Understanding Interest & Fees - Part 2

What Are Fees?
Fees are almost a breath of fresh air. Not because they're fun to pay, of course, but because they're far easier for most people to understand.

Fees are payments that the company charges. Unlike interest, these apply immediately and can vary depending on the activity and amount of money involved. These are some common examples:

Late payments on balances
Going over credit limits
Annual fee
Balance transfers
Cash advances
Returned payments
Returned checks
Foreign transactions

All of these will vary, depending on the company. However, we can provide you with a basic understanding of how they work.

Late payments - This is the flat sum you'll pay for making a late payment. Most companies have different amounts you'll pay, based on the amount of the late payment. You should consider this when considering paying late.

Going over credit limits: Some companies will assess a flat amount for going over your credit limit. Not all do, however. It's more common for banks issuing debit cards to evaluate overdraft charges than credit card companies for going over the limit.

Annual fee - This is the annual amount the company charges for using the card. The annual charge is always a flat sum. Cards with many rewards will have higher annual fees to recoup some of the cost of offering those rewards. They also want to encourage consumers to use the card more often to make them more valuable to the user and the company. Some issuers do not charge an annual fee.
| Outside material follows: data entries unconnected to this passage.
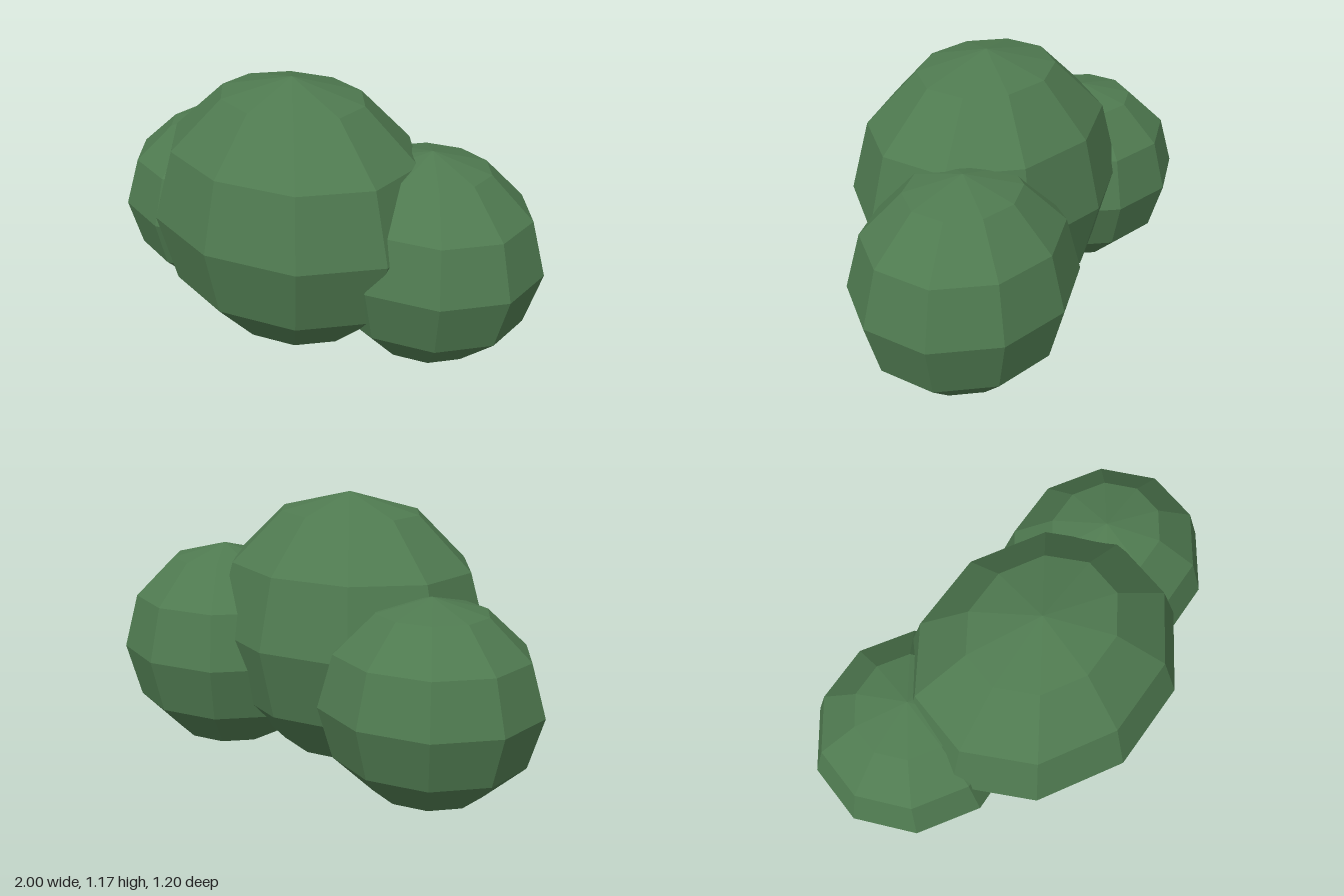
import * as THREE from 'three';

const leaves = new THREE.MeshStandardMaterial({ color: 0x4f7a50, flatShading: true });

// Faceted ellipsoid of foliage resting on the ground, with a corner facing front and back
function clump(name, x, z, rx, ry, rz) {
  const geometry = new THREE.SphereGeometry(1, 10, 6);
  geometry.rotateY(Math.PI / 2);
  geometry.scale(rx, ry, rz);
  const mesh = new THREE.Mesh(geometry, leaves);
  mesh.name = name;
  mesh.position.set(x, ry, z);
  return mesh;
}

export function createModel() {
  const bush = new THREE.Group();
  bush.name = 'bush';
  bush.add(
    clump('middleClump', 0, 0.065, 0.64, 0.585, 0.535),
    clump('leftClump', 0.535, -0.165, 0.489, 0.458, 0.437),
    clump('rightClump', -0.56, -0.09, 0.463, 0.42, 0.435),
  );
  return bush;
}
Balance transfers - Companies want to make money from balance transfers in some way. They do this first by assessing a balance transfer charge, which is similar to charging a merchant for processing. However, these are often somewhat higher than a processing fee, often 5%.

Cash advances - Not only do you pay interest on money you pull from the ATM, but you'll also have a charge applied, and it will be higher than what merchants pay for processing, about 5%. This does not include what you pay for using the ATM.

Returned payments - If you have to return a payment for some reason, e.g., you make a purchase and realize you don't want the item so return the payment, you'll see a charge assessed. Usually, this is a flat sum based on the amount returned. The company will assess this to recoup the lost value of the processing fee.

Returned checks - It's not common to have checks with a credit card. If you do, however, you might have a charge attached to returned checks. Many companies have no fee assessed for these, but some do.

Foreign transactions - If you're traveling, you may have a fee attached to every purchase you make overseas. The charge is usually a percentage of the payment, and the company imposes it because foreign merchants may not have to pay for processing. The amounts are usually around the same as a regular processing charge. Sometimes foreign transaction costs will be eliminated as part of an incentive program, something to watch for if you travel outside the country often.

Do you understand interest and fees a little better now? We hope so, and we hope this information will help you be a savvier credit card user going forward.